A comparison between ONS and Barbour ABI data has been made and cumulative comparisons over three years show that at the all new work level there is a small difference between the two sources. The cumulative total for Barbour ABI is slightly different from ONS’ as ONS data does not capture all contracts due to there being no imputation for non-response whereas Barbour ABI captures all contracts over £100,000.
The differences between the two sources in the level series are more noticeable. ONS believes that reasons for these differences are the under-coverage of contracts in the ONS series and that some may have been reported for the wrong periods.
Comparisons of New Orders Series (Q1 2009 – Q4 2011) on Construction Output Price Indices (COPI)

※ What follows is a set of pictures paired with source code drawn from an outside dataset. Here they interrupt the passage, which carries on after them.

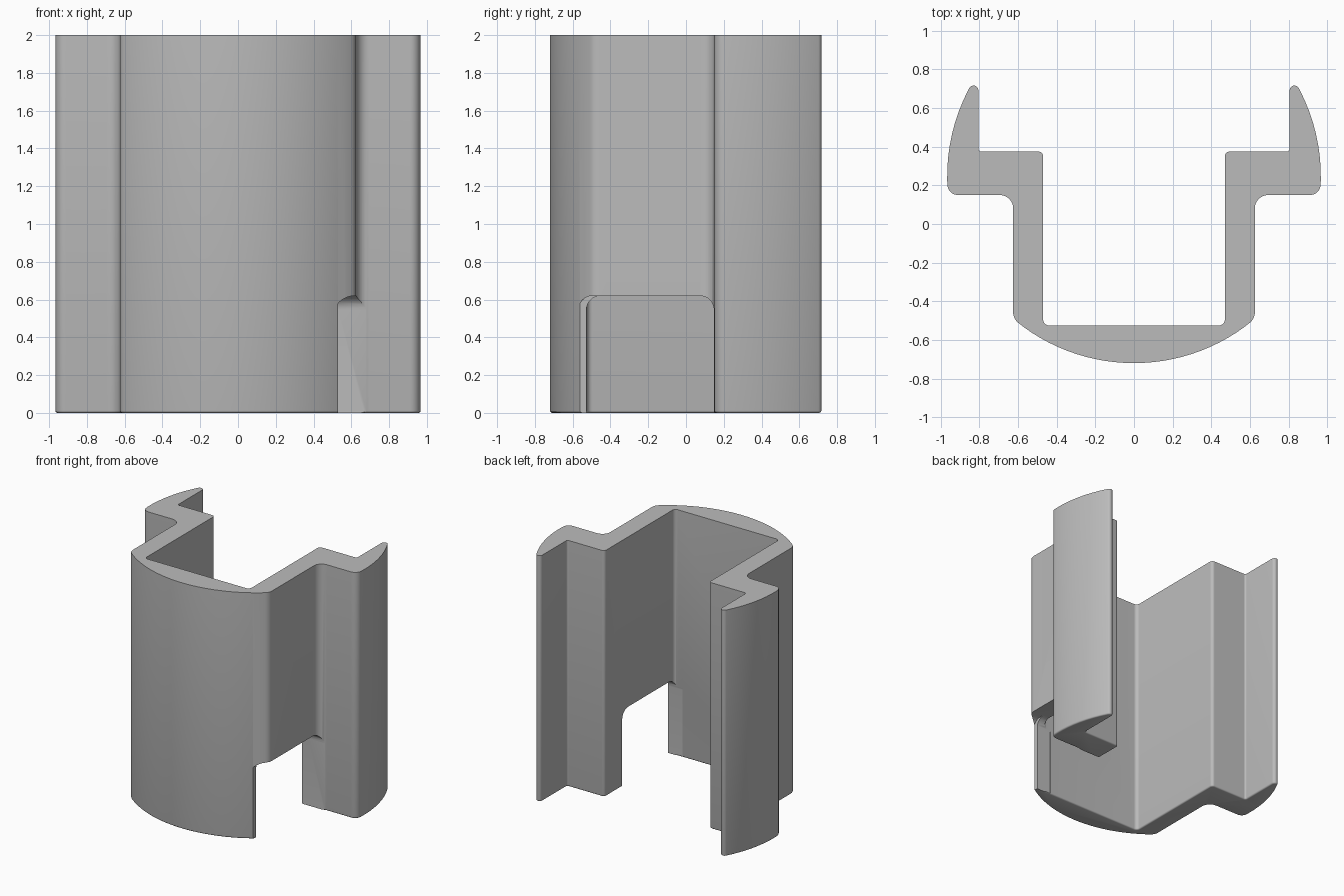
import bpy, bmesh, math
from mathutils import Vector

if "Cube" in bpy.data.objects:
    bpy.data.objects.remove(bpy.data.objects["Cube"])

RADIUS, CENTRE_Y, HEIGHT = 0.967, 0.247, 2.0

grey = bpy.data.materials.new("plain grey")
grey.use_nodes = True
grey.diffuse_color = (0.5, 0.5, 0.5, 1)
grey.node_tree.nodes["Principled BSDF"].inputs["Base Color"].default_value = (0.5, 0.5, 0.5, 1)


def on_circle(deg):
    a = math.radians(deg)
    return RADIUS * math.cos(a), CENTRE_Y + RADIUS * math.sin(a)


def arc(start, end, steps):
    return [(*on_circle(start + (end - start) * i / steps), 0) for i in range(steps + 1)]


def rounded(corners, steps=8):
    """Closed outline from (x, y, radius) corners, each radius turned into an arc."""
    out = []
    for i, (x, y, r) in enumerate(corners):
        p = Vector((x, y))
        if r == 0:
            out.append(p)
            continue
        a = (Vector(corners[i - 1][:2]) - p).normalized()
        b = (Vector(corners[(i + 1) % len(corners)][:2]) - p).normalized()
        half = a.angle(b) / 2
        mid = p + (a + b).normalized() * (r / math.sin(half))
        start = p + a * (r / math.tan(half)) - mid
        end = p + b * (r / math.tan(half)) - mid
        turn = start.angle_signed(end)
        for k in range(steps + 1):
            t = -turn * k / steps
            c, s = math.cos(t), math.sin(t)
            out.append(mid + Vector((c * start.x - s * start.y, s * start.x + c * start.y)))
    return out


def prism(name, points, offset, bevel=0):
    """Extrude a closed 3D outline, optionally easing the edges of its first cap."""
    bm = bmesh.new()
    base = bm.faces.new([bm.verts.new(p) for p in points])
    made = bmesh.ops.extrude_face_region(bm, geom=[base], use_keep_orig=True)
    bmesh.ops.translate(bm, vec=offset,
                        verts=[v for v in made["geom"] if isinstance(v, bmesh.types.BMVert)])
    bmesh.ops.recalc_face_normals(bm, faces=bm.faces)
    if bevel:
        bmesh.ops.bevel(bm, geom=list(base.edges), offset=bevel, segments=3,
                        profile=0.5, affect='EDGES', clamp_overlap=True)
    mesh = bpy.data.meshes.new(name)
    bm.to_mesh(mesh)
    bm.free()
    mesh.materials.append(grey)
    obj = bpy.data.objects.new(name, mesh)
    bpy.context.collection.objects.link(obj)
    return obj


# Cross-section of the right half: curved front, side wall, flange with a curved fin, inner channel
half = arc(-90, -54, 12)
half += [(*on_circle(-49.7), 0.07), (0.625, 0.15, 0.07), (*on_circle(-5.76), 0.055)]
half += arc(-1.5, 28, 8)
half += [(*on_circle(33.6), 0.025), (0.805, 0.375, 0.015),
         (0.47, 0.375, 0.025), (0.47, -0.525, 0.03)]
section = half + [(-x, y, r) for x, y, r in reversed(half[1:])]
body = prism("channel_body", [(p.x, p.y, 0) for p in rounded(section)], (0, 0, HEIGHT), 0.012)

# Round-cornered notch at the foot of the left wall, and the trimmed front lip beside it
cutters = []
for name, x, front in (("wall_notch", 0.4, -0.527), ("lip_notch", 0.53, -0.57)):
    shape = [(front, -0.2, 0), (0.148, -0.2, 0), (0.148, 0.62, 0.075), (front, 0.62, 0.075)]
    cutters.append(prism(name, [(x, p.x, p.y) for p in rounded(shape)], (1.2 - x, 0, 0)))

bpy.context.view_layer.objects.active = body
for cutter in cutters:
    cutter.hide_render = True
    cut = body.modifiers.new(cutter.name, 'BOOLEAN')
    cut.operation = 'DIFFERENCE'
    cut.solver = 'EXACT'
    cut.object = cutter
    bpy.ops.object.modifier_apply(modifier=cut.name)
    bpy.data.objects.remove(cutter)

bpy.ops.object.select_all(action='DESELECT')
body.select_set(True)
bpy.ops.object.shade_smooth_by_angle(angle=math.radians(35))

New Orders data are used to convert Tender Price Indices to Output Price Indices and the most commonly used is the All New Work Output Price Index. Table 1 shows that there are minimal differences between the published series and that calculated when using Barbour ABI data.
Table 1: Differences to COPI (All New Work Output Price Index)
1Published means based on ONS's New Orders estimates
These data can be found in ONS's latest Construction Output publication
2Barbour ABI means based on Barbour ABI's New Orders estimates